"As a surgeon, this is something I deal with on a daily basis," said Packer, who pitched the idea on behalf of the group to the judges during the weekend finale. "It has great potential for scaling it across all radiological information. We limited it to mammograms for this weekend."
The winning team from the TechStars event earned the right to an entry in the Richland Idea Auction on Oct. 16 at OSU-Mansfield. At that event entrepreneurs will have four minutes to explain their ideas for a chance to win a top prize of $5,000.
They also earned a 12-month backpack membership and one month access to Entrepreneur in Residence at Idea Works, a financial consultation from WRP CPAs, a legal consultation from Vetter Law Offices and professional headshots from Graziani Multimedia.
Sandwall believes the idea is worth pursuing beyond the competition weekend. He thinks it will take about $250,000 to get the idea rolled out, starting in Ohio.
"I think we are in," he said. "We will seek funding from several revenue streams (including investors and grants). It's all very exciting."
OTHER WINNERS: Finishing second in the judging was a group that pitched The Hub, which the group described as an e-gaming business, kind of like "a BW3 with video games." That team earned an entry to the Richland Idea Audition, professional headshots, a six-month backpack membership to Idea Works and the financial and legal consultation.
Finishing third was Feed Me Better, a pitch offering personalized meal services with personalized health and dietary coaching. The team earned an entry to the Idea Audition, headshots and a three-month backpack membership to Idea Works.
DIVERSE WEEKEND: Kenny Chen, who came from Pittsburgh to help lead the event, is the innovation director for Ascender. He left Mansfield impressed after taking part in his ninth Techstars Startup event.
"I am not exaggerating when I say there are lot of firsts associated with the Mansfield Startup Weekend. I saw a lot of bests. Most diverse audience I have seen. Age ranges from high school to age 60 and beyond. Exchange students from Japan. Asian, African-American, Middle Eastern ... all of that," Chen said.
"The energy, the number of pitches that came out on Friday, 35 of them, considering the (number of participants) is well above average.

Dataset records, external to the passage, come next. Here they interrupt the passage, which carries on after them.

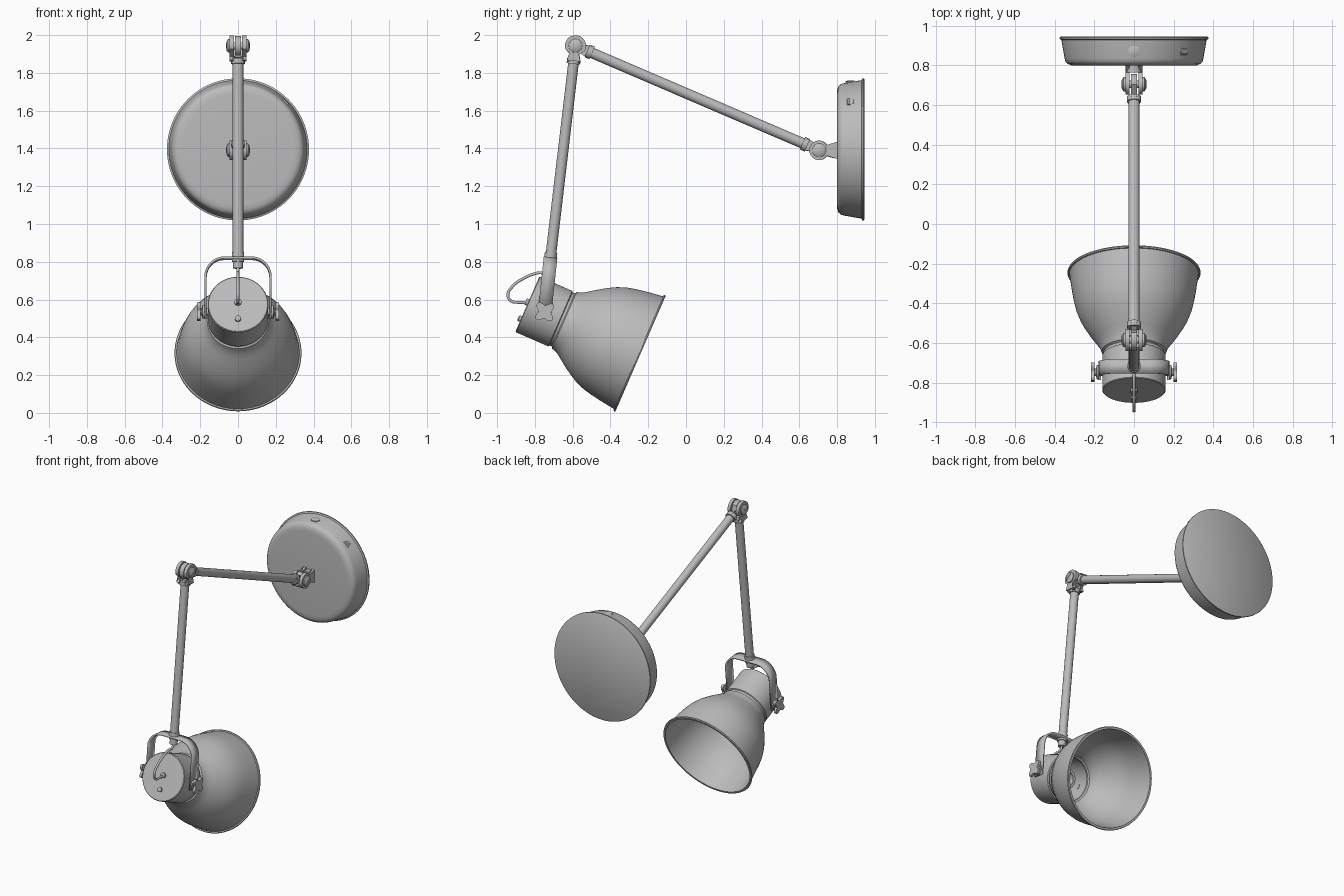
import bpy, bmesh, math
from mathutils import Vector, Matrix

if "Cube" in bpy.data.objects:
    bpy.data.objects.remove(bpy.data.objects["Cube"])

GREY = (0.5, 0.5, 0.5, 1)
metal = bpy.data.materials.new("grey metal")
metal.use_nodes = True
metal.diffuse_color = GREY
metal.node_tree.nodes["Principled BSDF"].inputs["Base Color"].default_value = GREY


def finish(name, bm, angle=35):
    bmesh.ops.remove_doubles(bm, verts=bm.verts, dist=1e-5)
    bmesh.ops.recalc_face_normals(bm, faces=bm.faces)
    me = bpy.data.meshes.new(name)
    bm.to_mesh(me)
    bm.free()
    me.materials.append(metal)
    ob = bpy.data.objects.new(name, me)
    bpy.context.collection.objects.link(ob)
    bpy.ops.object.select_all(action='DESELECT')
    ob.select_set(True)
    bpy.context.view_layer.objects.active = ob
    bpy.ops.object.shade_smooth_by_angle(angle=math.radians(angle))
    return ob


def lathe(name, profile, origin, axis, segs=32):
    """Spin (distance along axis, radius) points around an axis."""
    bm = bmesh.new()
    verts = [bm.verts.new((r, 0, t)) for t, r in profile]
    edges = [bm.edges.new(p) for p in zip(verts, verts[1:])]
    bmesh.ops.spin(bm, geom=verts + edges, cent=(0, 0, 0), axis=(0, 0, 1),
                   angle=2 * math.pi, steps=segs)
    rot = Vector((0, 0, 1)).rotation_difference(Vector(axis)).to_matrix().to_4x4()
    bm.transform(Matrix.Translation(origin) @ rot)
    return finish(name, bm)


def rod(name, a, b, r, segs=24):
    a, b = Vector(a), Vector(b)
    n = (b - a).length
    return lathe(name, [(0, 0), (0, r), (n, r), (n, 0)], a, (b - a).normalized(), segs)


def plate(name, outline, x0, x1):
    """Extrude a (y, z) outline from x0 to x1."""
    bm = bmesh.new()
    f = bm.faces.new([bm.verts.new((x0, y, z)) for y, z in outline])
    ext = bmesh.ops.extrude_face_region(bm, geom=[f])
    bmesh.ops.translate(bm, vec=(x1 - x0, 0, 0),
                        verts=[v for v in ext["geom"] if isinstance(v, bmesh.types.BMVert)])
    return finish(name, bm)


def lug(centre, d, r, w, length):
    """Outline with a round end at centre and a square end along d."""
    a0 = math.atan2(d.z, d.y)
    half = math.radians(115)
    pts = [(centre.y + r * math.cos(a0 + math.pi + half * k / 10),
            centre.z + r * math.sin(a0 + math.pi + half * k / 10)) for k in range(-10, 11)]
    end, side = centre + d * length, Vector((0, -d.z, d.y)) * w
    return pts + [((end + s * side).y, (end + s * side).z) for s in (1, -1)]


def bolt(name, c, r=0.036):
    """Pivot pin with a domed slotted head on both sides."""
    rod(name + "_pin", c - Vector((0.05, 0, 0)), c + Vector((0.05, 0, 0)), 0.018)
    for s, side in ((1, "left"), (-1, "right")):
        lathe(f"{name}_head_{side}", [(0, 0), (0, r), (0.008, r), (0.016, r * 0.7), (0.018, 0)],
              c + Vector((s * 0.044, 0, 0)), (s, 0, 0))
        dy, dz = 0.022, 0.012
        plate(f"{name}_slot_{side}", [(c.y - dy, c.z - dz - 0.003), (c.y + dy, c.z + dz - 0.003),
              (c.y + dy, c.z + dz + 0.003), (c.y - dy, c.z - dz + 0.003)], s * 0.058, s * 0.064)


# Wall base with rolled back rim
base = Vector((0, 0.945, 1.395))
lathe("wall_base", [(0, 0), (0, 0.370), (0.004, 0.376), (0.012, 0.376), (0.016, 0.366),
      (0.03, 0.364), (0.11, 0.350), (0.125, 0.346), (0.137, 0.335), (0.144, 0.318),
      (0.146, 0.295), (0.146, 0)], base, (0, -1, 0), 96)
lathe("base_screw", [(0, 0), (0, 0.03), (0.006, 0.03), (0.011, 0.018), (0.012, 0)],
      base + Vector((0, -0.072, 0.353)), (0, 0, 1))
tab = Vector((math.sqrt(0.5), 0, math.sqrt(0.5)))
for k, dy in enumerate((-0.012, 0.012)):
    c = base + tab * 0.352 + Vector((0, -0.07 + dy, 0))
    across = Vector((tab.z, 0, -tab.x)) * (0.022 - 0.006 * k)
    rod(f"base_clip_{k}", c - across, c + across, 0.010, 8)

# Arms and hinges
elbow, wall_pivot = Vector((0, -0.585, 1.943)), Vector((0, 0.705, 1.390))
shade_pivot, yoke_top = Vector((0, -0.748, 0.535)), Vector((0, -0.718, 0.815))
up = (wall_pivot - elbow).normalized()
down = (yoke_top - elbow).normalized()
rod("upper_arm", elbow + up * 0.085, wall_pivot - up * 0.07, 0.028)
rod("lower_arm", elbow + down * 0.085, yoke_top, 0.028)
for name, c, d in (("elbow_upper", elbow, up), ("elbow_lower", elbow, down),
                   ("wall_hinge", wall_pivot, -up)):
    rod(name + "_collar", c + d * 0.068, c + d * 0.096, 0.036)
plate("elbow_tongue", lug(elbow, up, 0.052, 0.034, 0.08), -0.016, 0.016)
plate("wall_tongue", lug(wall_pivot, -up, 0.052, 0.034, 0.08), -0.016, 0.016)
for s, side in ((1, "left"), (-1, "right")):
    plate("elbow_cheek_" + side, lug(elbow, down, 0.056, 0.036, 0.08), s * 0.022, s * 0.044)
    plate("wall_cheek_" + side, lug(wall_pivot, Vector((0, 1, 0)), 0.052, 0.046, 0.097),
          s * 0.022, s * 0.044)
plate("elbow_bridge", lug(elbow + down * 0.075, down, 0.01, 0.036, 0.012), -0.036, 0.036)
rod("wall_hinge_stem", (0, 0.765, 1.39), (0, 0.805, 1.39), 0.036)
bolt("elbow_bolt", elbow)
bolt("wall_bolt", wall_pivot)

# Yoke: bent flat strap, with a collar and cable gland at the arm end
rise = (yoke_top - shade_pivot).normalized()
cross = Vector((0, rise.z, -rise.y)) * 0.036
half, top, bend = 0.172, 0.285, 0.10
path = [(half, -0.035)] + [(half - bend + bend * math.cos(math.radians(a)),
        top - bend + bend * math.sin(math.radians(a))) for a in range(0, 91, 9)]
path += [(-x, h) for x, h in reversed(path)]
bm = bmesh.new()
rows = [[bm.verts.new(shade_pivot + Vector((x, 0, 0)) + rise * h + cross * s) for s in (-1, 1)]
        for x, h in path]
for a, b in zip(rows, rows[1:]):
    bm.faces.new((a[0], a[1], b[1], b[0]))
yoke = finish("yoke", bm)
yoke.modifiers.new("thickness", 'SOLIDIFY').thickness = 0.012
yoke.modifiers["thickness"].offset = 0
rod("yoke_collar", yoke_top + rise * 0.035, yoke_top - rise * 0.015, 0.033)
rod("cable_gland", yoke_top, yoke_top - rise * 0.05, 0.026)

# Wing knobs on both sides of the yoke
wing = []
for k in range(48):
    a = 2 * math.pi * k / 48
    r = 0.047 + 0.013 * math.cos(4 * a - math.pi + 0.4)
    wing.append((shade_pivot.y + r * math.cos(a), shade_pivot.z + r * math.sin(a)))
for s, side in ((1, "left"), (-1, "right")):
    lathe("knob_stem_" + side, [(0, 0), (0, 0.02), (0.027, 0.02), (0.027, 0.036), (0.037, 0.036),
          (0.042, 0.02), (0.06, 0.02), (0.06, 0)], shade_pivot + Vector((s * 0.15, 0, 0)), (s, 0, 0))
    plate("knob_wing_" + side, wing, s * 0.199, s * 0.216)

# Shade: thin bell shell with a closed cap and rolled rim
axis = Vector((0, 0.917, -0.399)).normalized()
cap = Vector((0, -0.84, 0.575))
outer = [(0, 0.156), (0.004, 0.16), (0.19, 0.160), (0.194, 0.153), (0.208, 0.153), (0.214, 0.163),
         (0.228, 0.168), (0.25, 0.176), (0.28, 0.198), (0.32, 0.226), (0.36, 0.251), (0.40, 0.273),
         (0.45, 0.292), (0.50, 0.304), (0.56, 0.314), (0.61, 0.321), (0.642, 0.325)]
rim = [(0.642, 0.333), (0.648, 0.336), (0.654, 0.333), (0.654, 0.319)]
inner = [(t + 0.004, r - 0.008) for t, r in reversed(outer[1:-1])]
lathe("shade", [(0, 0)] + outer + rim + inner + [(0.008, 0)], cap, axis, 96)

# Bulb socket inside the shade
lathe("socket", [(0.008, 0), (0.008, 0.06), (0.15, 0.06), (0.16, 0.07), (0.18, 0.07), (0.18, 0.052),
      (0.12, 0.048), (0.12, 0)], cap, axis)

# Cap screw and cable
side = Vector((0, -axis.z, axis.y))
lathe("cap_screw", [(0, 0), (0, 0.016), (0.012, 0.016), (0.016, 0.01), (0.016, 0)],
      cap - side * 0.085, -axis)
rod("cable_inlet", cap + side * 0.01, cap + side * 0.01 - axis * 0.014, 0.018)
points = [(-0.722, 0.775), (-0.735, 0.748), (-0.79, 0.74), (-0.86, 0.712), (-0.92, 0.668),
          (-0.943, 0.622), (-0.925, 0.592), (-0.885, 0.585), (-0.83, 0.583)]
cu = bpy.data.curves.new("cable", 'CURVE')
cu.dimensions = '3D'
cu.bevel_depth = 0.008
cu.bevel_resolution = 3
cu.materials.append(metal)
sp = cu.splines.new('BEZIER')
sp.bezier_points.add(len(points) - 1)
for bp, (y, z) in zip(sp.bezier_points, points):
    bp.co = (0, y, z)
    bp.handle_left_type = bp.handle_right_type = 'AUTO'
cable = bpy.data.objects.new("cable", cu)
bpy.context.collection.objects.link(cable)
bpy.ops.object.select_all(action='DESELECT')
cable.select_set(True)
bpy.context.view_layer.objects.active = cable
bpy.ops.object.convert(target='MESH')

"This being the first time this has happened here ... I am just blown away. I think it's a testament to how strong the community is here. It's a massive strength that could be a major driving force for this community," Chen said.
Chen said the Idea Works site on West Fourth Street was one of the best locations he has seen for a startup event.
"Place matters. Having a venue that can accommodate 40, 50 or 60 people, give them work space, food, high-speed internet, power, parking ... in a lot of other cities that's hard to find outside of rent-able boxes like we see in hotels," Chen said.